Exercise
Take the lines below between the one holding "bmesh.ops.translate(bm, verts=verts, vec=(0, 0, z1" and the one holding "rings = [[bm.verts.new((x", inclusive, and copy them exactly. Add nothing.

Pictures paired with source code

• • • • •

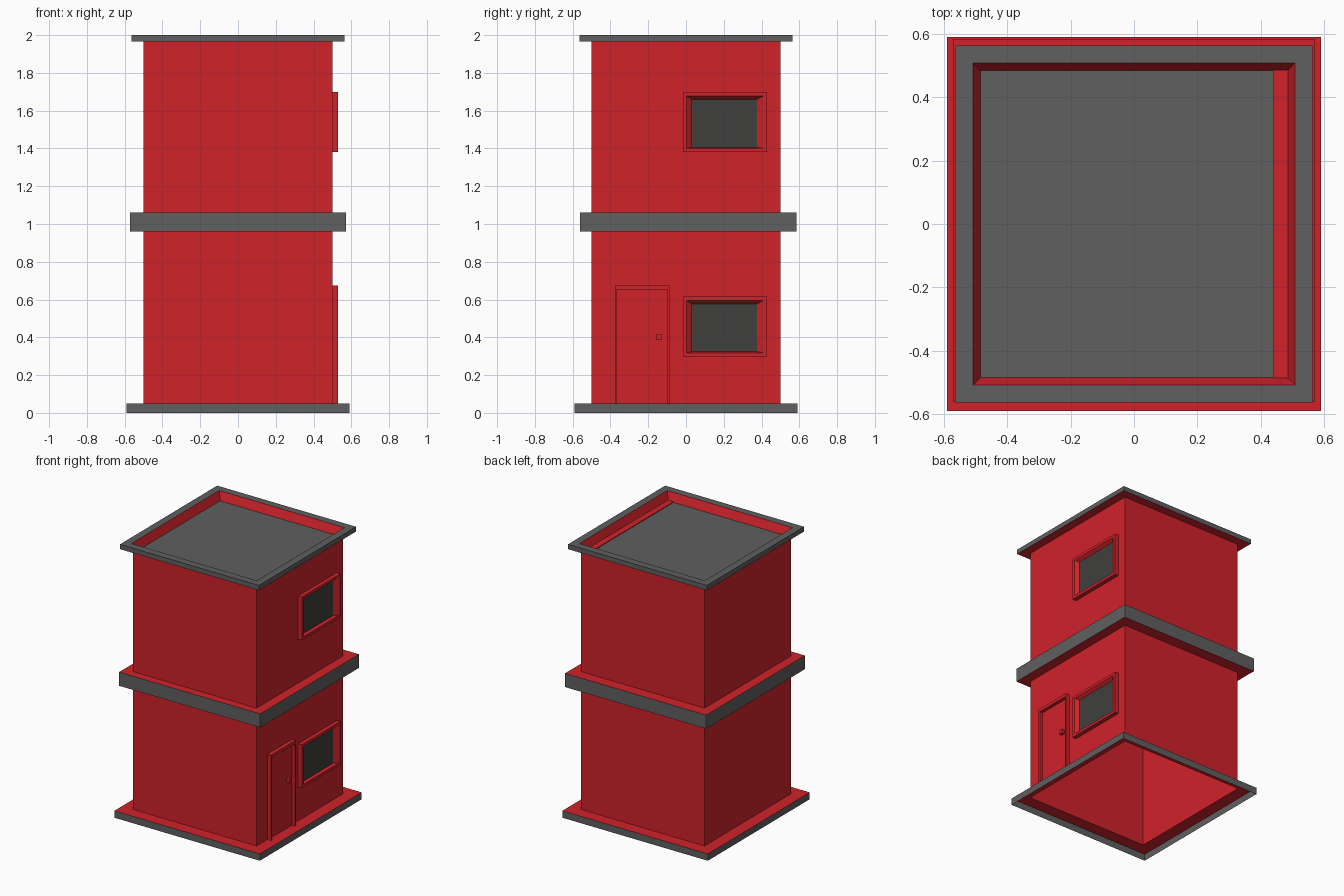
import bpy
import bmesh

if "Cube" in bpy.data.objects:
    bpy.data.objects.remove(bpy.data.objects["Cube"])


def material(name, rgb):
    m = bpy.data.materials.new(name)
    m.diffuse_color = (*rgb, 1)
    m.use_nodes = True
    m.node_tree.nodes["Principled BSDF"].inputs["Base Color"].default_value = m.diffuse_color
    return m


RED = material("red_paint", (0.63, 0.016, 0.023))
GREY = material("grey_trim", (0.115, 0.115, 0.115))
GLASS = material("dark_glass", (0.05, 0.05, 0.047))
MATS = [RED, GREY, GLASS]
R, G, D = 0, 1, 2


def loft(name, loops, strips, cap=None, facing_x=False):
    """Skin rectangular loops (a0, a1, b0, b1, c); one colour per strip."""
    bm = bmesh.new()
    rings = []
    for a0, a1, b0, b1, c in loops:
        pts = [(a0, b0), (a1, b0), (a1, b1), (a0, b1)]
        rings.append([bm.verts.new((c, a, b) if facing_x else (a, b, c)) for a, b in pts])
    for lo, hi, mat in zip(rings, rings[1:], strips):
        for j in range(4):
            k = (j + 1) % 4
            bm.faces.new((lo[j], lo[k], hi[k], hi[j])).material_index = mat
    if cap is not None:
        bm.faces.new(rings[-1]).material_index = cap
    me = bpy.data.meshes.new(name)
    bm.to_mesh(me)
    bm.free()
    for m in MATS:
        me.materials.append(m)
    ob = bpy.data.objects.new(name, me)
    bpy.context.collection.objects.link(ob)
    return ob


def square(half, z, dy=0.0):
    return (-half, half, dy - half, dy + half, z)


def panel(name, y0, y1, z0, z1, x0, x1):
    """Raised box on the right wall."""
    return loft(name, [(y0, y1, z0, z1, x0), (y0, y1, z0, z1, x1)], [R], R, True)


# Hollow tower walls, open at the bottom
loft("walls", [square(0.5, 0.05), square(0.5, 1.965)], [R])

# Ground skirt, open underneath
loft("plinth", [square(0.59, 0.0), square(0.59, 0.05), square(0.5, 0.05)], [G, R])

# Band between the storeys
loft("floor_band", [square(0.5, 0.96), square(0.572, 0.96, 0.012),
                    square(0.572, 1.06, 0.012), square(0.5, 1.06)], [R, G, R])

# Roof rim with sunken deck
loft("roof", [square(0.5, 1.965), square(0.563, 1.965), square(0.563, 2.0),
              square(0.508, 2.0), square(0.484, 1.94)], [R, G, G, R], G)

# Red strip along the deck edge
loft("roof_strip", [(0.44, 0.486, -0.49, 0.49, 1.94),
                    (0.44, 0.486, -0.49, 0.49, 1.945)], [R], R)

# Windows on the right wall: frame, bevelled reveal, glass
for name, z0, z1 in (("lower_window", 0.298, 0.615), ("upper_window", 1.38, 1.698)):
    def rect(i, x, j=None):
        j = i if j is None else j
        return (-0.017 + i, 0.43 - i, z0 + j, z1 - j, x)
    loft(name, [rect(0, 0.5), rect(0, 0.53), rect(0.02, 0.53),
                (0.03, 0.377, z0 + 0.026, z1 - 0.038, 0.508)], [R, R, R], D, True)

# Door leaf, frame and knob
panel("door_leaf", -0.364, -0.098, 0.05, 0.652, 0.5, 0.506)
panel("door_post_front", -0.375, -0.364, 0.05, 0.675, 0.5, 0.53)
panel("door_post_back", -0.099, -0.088, 0.05, 0.675, 0.5, 0.53)
panel("door_lintel", -0.364, -0.099, 0.652, 0.675, 0.5, 0.53)
panel("door_knob", -0.16, -0.131, 0.386, 0.416, 0.506, 0.528)
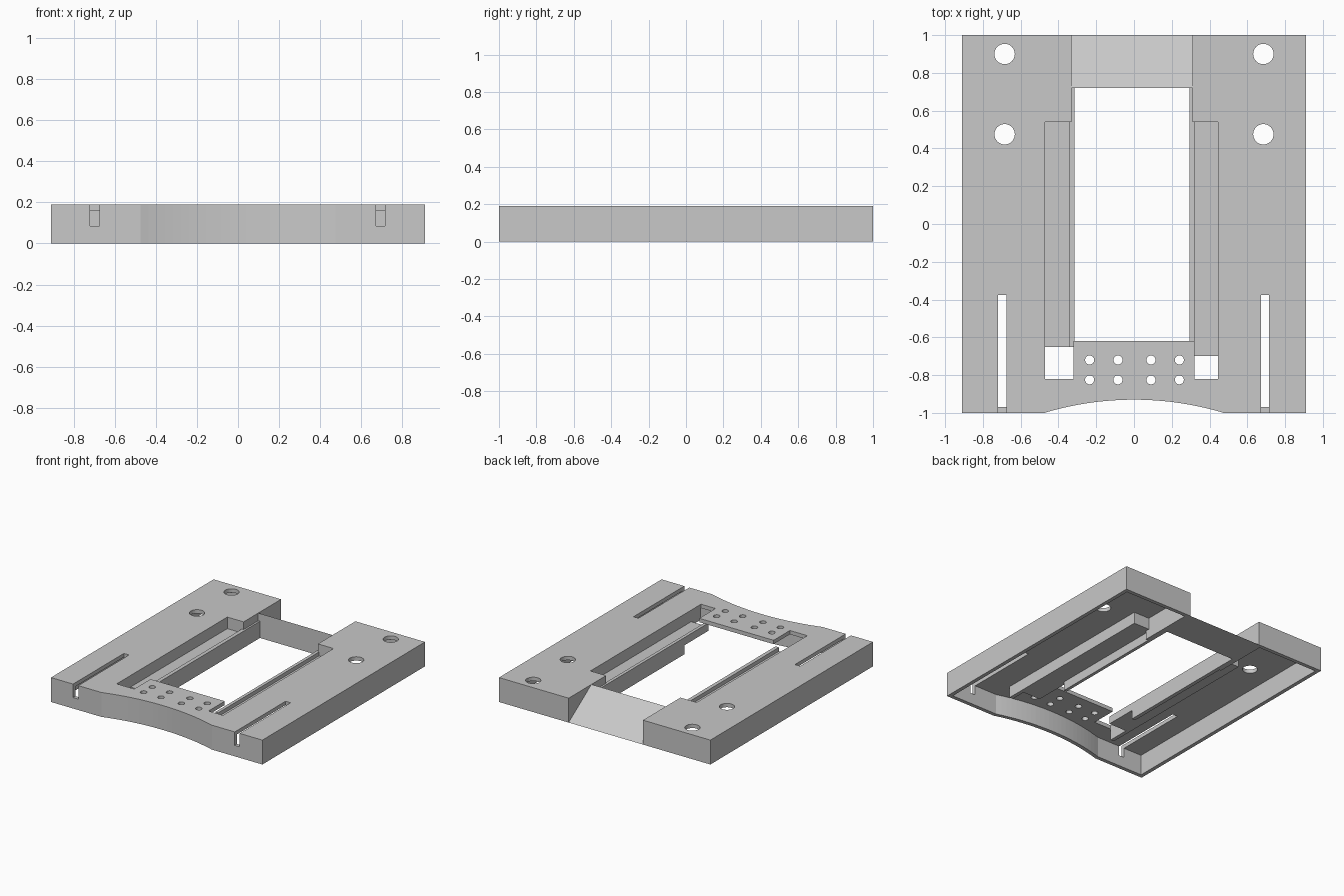
import bpy, bmesh
from math import sin, cos, pi

cube = bpy.data.objects.get("Cube")
if cube:
    bpy.data.objects.remove(cube, do_unlink=True)

GREY = (0.58, 0.58, 0.58, 1)
grey = bpy.data.materials.new("plain grey")
grey.use_nodes = True
grey.diffuse_color = GREY
grey.node_tree.nodes["Principled BSDF"].inputs["Base Color"].default_value = GREY

H, T = 0.19, 0.03          # overall height, wall thickness
W = 0.91                   # half width
ROOF = H - T               # underside of the top plate
LEDGE = 0.10               # top of the rail ledges


def prism(name, shapes, z0, z1):
    """Extrude one or more flat outlines from z0 to z1."""
    bm = bmesh.new()
    for pts in shapes:
        face = bm.faces.new([bm.verts.new((x, y, z0)) for x, y in pts])
        new = bmesh.ops.extrude_face_region(bm, geom=[face])["geom"]
        bmesh.ops.translate(bm, vec=(0, 0, z1 - z0),
                            verts=[v for v in new if isinstance(v, bmesh.types.BMVert)])
    bmesh.ops.recalc_face_normals(bm, faces=bm.faces)
    mesh = bpy.data.meshes.new(name)
    bm.to_mesh(mesh)
    bm.free()
    mesh.materials.append(grey)
    ob = bpy.data.objects.new(name, mesh)
    bpy.context.collection.objects.link(ob)
    return ob


def rect(x0, x1, y0, y1):
    return [(x0, y0), (x1, y0), (x1, y1), (x0, y1)]


def circle(cx, cy, r, n=32):
    return [(cx + r * cos(2 * pi * i / n), cy + r * sin(2 * pi * i / n)) for i in range(n)]


def front_arc(y, half=0.475, rise=0.07, n=24):
    """Shallow concave arc along the front edge."""
    r = (half ** 2 + rise ** 2) / (2 * rise)
    xs = [half * (2 * i / n - 1) for i in range(n + 1)]
    return [(x, y + rise - r + (r * r - x * x) ** 0.5) for x in xs]


def cut(ob, cutter):
    cutter.hide_render = True
    mod = ob.modifiers.new("cut", "BOOLEAN")
    mod.operation, mod.solver, mod.object = "DIFFERENCE", "EXACT", cutter
    bpy.context.view_layer.objects.active = ob
    bpy.ops.object.modifier_apply(modifier=mod.name)
    bpy.data.objects.remove(cutter, do_unlink=True)


# Body: outline with the central opening and rail recesses open to the back
right_edge = [(W, -1), (W, 1), (0.31, 1), (0.31, 0.54), (0.445, 0.54),
              (0.445, -0.82), (0.32, -0.82), (0.32, -0.62)]
left_edge = [(-0.32, -0.62), (-0.32, -0.82), (-0.47, -0.82), (-0.47, 0.54),
             (-0.33, 0.54), (-0.33, 1), (-W, 1), (-W, -1)]
body = prism("tray_body", [front_arc(-1) + right_edge + left_edge], 0, H)

# Hollow underside
w, e = W - T, 1 - T
cavity = front_arc(-e) + [(w, -e), (w, e), (0.31 + T, e), (0.31 + T, 0.53),
                          (-0.33 - T, 0.53), (-0.33 - T, e), (-w, e), (-w, -e)]
cut(body, prism("cavity_cutter", [cavity], -0.1, ROOF))

# Mounting holes and small vent holes
holes = [circle(s * 0.685, y, 0.054) for s in (-1, 1) for y in (0.475, 0.9)]
holes += [circle(x, y, 0.024, 24) for x in (-0.235, -0.085, 0.09, 0.24) for y in (-0.825, -0.72)]
cut(body, prism("hole_cutter", holes, 0.1, 0.3))

# Slots running back from the front wall
slots = [rect(-0.72, -0.675, -1.1, -0.375), rect(0.672, 0.715, -1.1, -0.375)]
cut(body, prism("slot_cutter", slots, 0.085, 0.3))

# Back ramp, sloping down to the rear edge
ramp = prism("back_ramp", [rect(-0.33, 0.31, 0.72, 1)], 0, H)
bm = bmesh.new()
bm.from_mesh(ramp.data)
for v in bm.verts:
    if v.co.y > 0.9:
        v.co.z = 0
bmesh.ops.remove_doubles(bm, verts=bm.verts, dist=0.0001)
bmesh.ops.dissolve_degenerate(bm, edges=bm.edges, dist=0.0001)
bm.to_mesh(ramp.data)
bm.free()

# Side rails: outer wall, ledge, guide lip and lower wall
rails = [("left", 1, 0.445, 0.32, 0.295, -0.70), ("right", -1, 0.47, 0.345, 0.315, -0.65)]
for side, s, outer, mid, inner, front in rails:
    def bar(part, a, b, y0, y1, z0, z1):
        x0, x1 = sorted((s * a, s * b))
        prism(f"{side}_{part}", [rect(x0, x1, y0, y1)], z0, z1)
    bar("recess_wall", outer, outer + T, -0.82, 0.54 + T, LEDGE - T, ROOF)
    bar("recess_end", mid, outer, 0.54, 0.54 + T, LEDGE - T, ROOF)
    bar("ledge", mid, outer, front, 0.54, LEDGE - T, LEDGE)
    bar("guide_lip", inner, mid, front, 0.72, LEDGE - T, LEDGE + T)
    bar("lower_wall", inner, mid, -0.4, 0.72, 0, LEDGE - T)
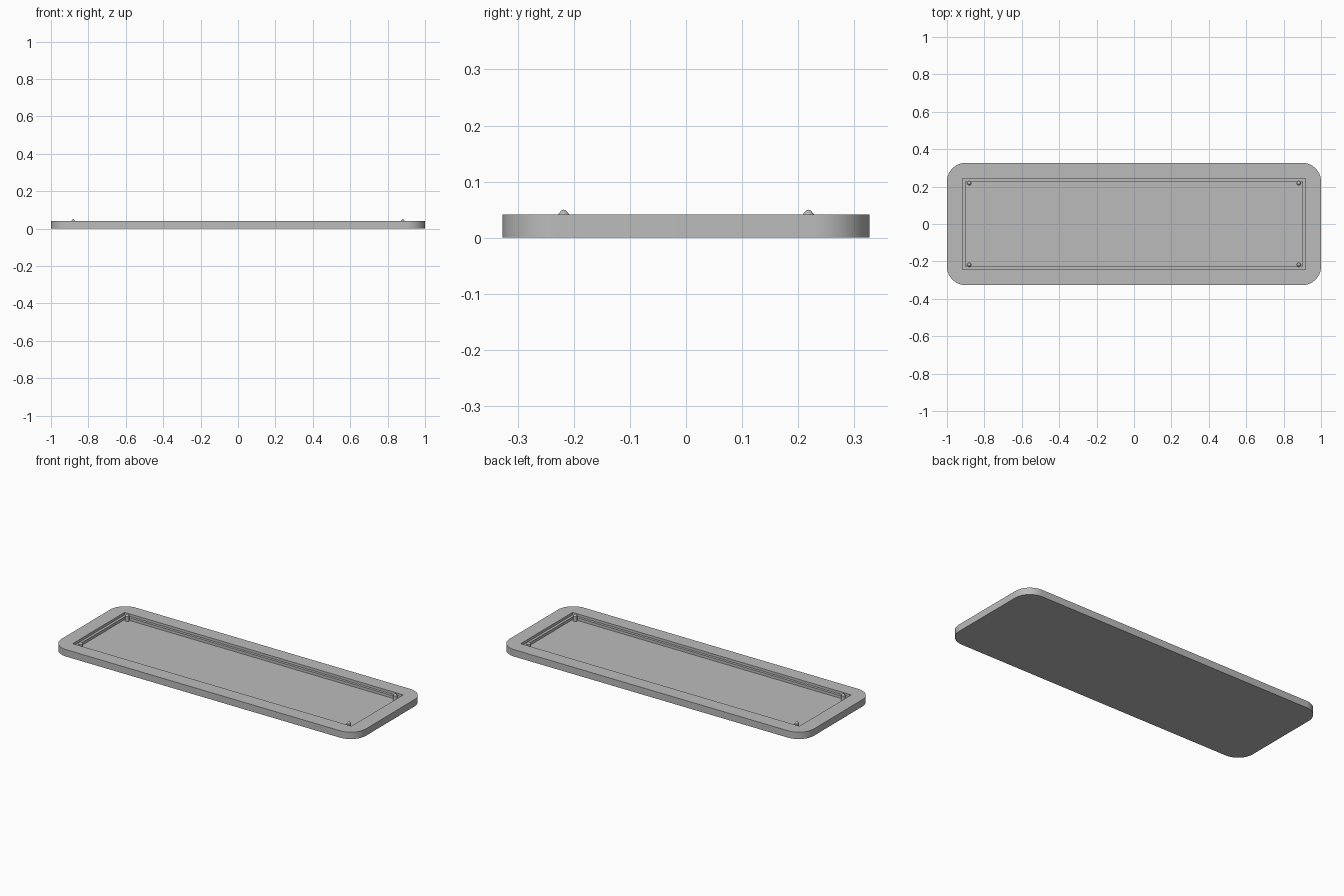
import bpy, bmesh, math

if "Cube" in bpy.data.objects:
    bpy.data.objects.remove(bpy.data.objects["Cube"])

grey = bpy.data.materials.new("plain grey")
grey.diffuse_color = (0.5, 0.5, 0.5, 1)
grey.use_nodes = True
grey.node_tree.nodes["Principled BSDF"].inputs["Base Color"].default_value = grey.diffuse_color


def finish(bm, name):
    bmesh.ops.recalc_face_normals(bm, faces=bm.faces)
    mesh = bpy.data.meshes.new(name)
    bm.to_mesh(mesh)
    bm.free()
    mesh.materials.append(grey)
    obj = bpy.data.objects.new(name, mesh)
    bpy.context.collection.objects.link(obj)
    return obj


def smooth(obj):
    bpy.ops.object.select_all(action='DESELECT')
    obj.select_set(True)
    bpy.context.view_layer.objects.active = obj
    bpy.ops.object.shade_smooth_by_angle(angle=math.radians(30))


def slab(name, hx, hy, z0, z1, radius=0.0, steps=16):
    """Upright rectangular prism with optional rounded corners."""
    bm = bmesh.new()
    pts = []
    for k, (sx, sy) in enumerate([(1, 1), (-1, 1), (-1, -1), (1, -1)]):
        cx, cy = sx * (hx - radius), sy * (hy - radius)
        for i in range(steps + 1 if radius else 1):
            a = math.pi / 2 * (k + i / steps)
            pts.append((cx + radius * math.cos(a), cy + radius * math.sin(a), z0))
    base = bm.faces.new([bm.verts.new(p) for p in pts])
    top = bmesh.ops.extrude_face_region(bm, geom=[base], use_keep_orig=True)
    verts = [g for g in top["geom"] if isinstance(g, bmesh.types.BMVert)]
    bmesh.ops.translate(bm, verts=verts, vec=(0, 0, z1 - z0))
    return finish(bm, name)


# Tray with a stepped rectangular recess
tray = slab("tray", 1.0, 0.327, 0.0, 0.041, radius=0.1)
cutters = [slab("upper_recess_cutter", 0.916, 0.243, 0.026, 0.08),
           slab("lower_recess_cutter", 0.901, 0.228, 0.01, 0.07)]
for cutter in cutters:
    cutter.hide_render = True
    mod = tray.modifiers.new(cutter.name, 'BOOLEAN')
    mod.operation = 'DIFFERENCE'
    mod.solver = 'EXACT'
    mod.object = cutter
    bpy.context.view_layer.objects.active = tray
    bpy.ops.object.modifier_apply(modifier=mod.name)
for cutter in cutters:
    bpy.data.objects.remove(cutter)
smooth(tray)


# Corner pegs with tapered, rounded tips
def peg(name, x, y):
    profile = [(0.0112, 0.009), (0.0112, 0.04), (0.005, 0.0477), (0.003, 0.0493)]
    n = 20
    bm = bmesh.new()
    rings = [[bm.verts.new((x + r * math.cos(2 * math.pi * i / n),
                            y + r * math.sin(2 * math.pi * i / n), z))
              for i in range(n)] for r, z in profile]
    for lo, hi in zip(rings, rings[1:]):
        for i in range(n):
            j = (i + 1) % n
            bm.faces.new((lo[i], lo[j], hi[j], hi[i]))
    tip = bm.verts.new((x, y, 0.05))
    for i in range(n):
        bm.faces.new((rings[-1][i], rings[-1][(i + 1) % n], tip))
    bm.faces.new(rings[0][::-1])
    smooth(finish(bm, name))


for sx, side in ((-1, "left"), (1, "right")):
    for sy, end in ((-1, "front"), (1, "back")):
        peg(f"peg_{end}_{side}", sx * 0.881, sy * 0.218)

• • • • •

Result of this exercise
    bmesh.ops.translate(bm, verts=verts, vec=(0, 0, z1 - z0))
    return finish(bm, name)


# Tray with a stepped rectangular recess
tray = slab("tray", 1.0, 0.327, 0.0, 0.041, radius=0.1)
cutters = [slab("upper_recess_cutter", 0.916, 0.243, 0.026, 0.08),
           slab("lower_recess_cutter", 0.901, 0.228, 0.01, 0.07)]
for cutter in cutters:
    cutter.hide_render = True
    mod = tray.modifiers.new(cutter.name, 'BOOLEAN')
    mod.operation = 'DIFFERENCE'
    mod.solver = 'EXACT'
    mod.object = cutter
    bpy.context.view_layer.objects.active = tray
    bpy.ops.object.modifier_apply(modifier=mod.name)
for cutter in cutters:
    bpy.data.objects.remove(cutter)
smooth(tray)


# Corner pegs with tapered, rounded tips
def peg(name, x, y):
    profile = [(0.0112, 0.009), (0.0112, 0.04), (0.005, 0.0477), (0.003, 0.0493)]
    n = 20
    bm = bmesh.new()
    rings = [[bm.verts.new((x + r * math.cos(2 * math.pi * i / n),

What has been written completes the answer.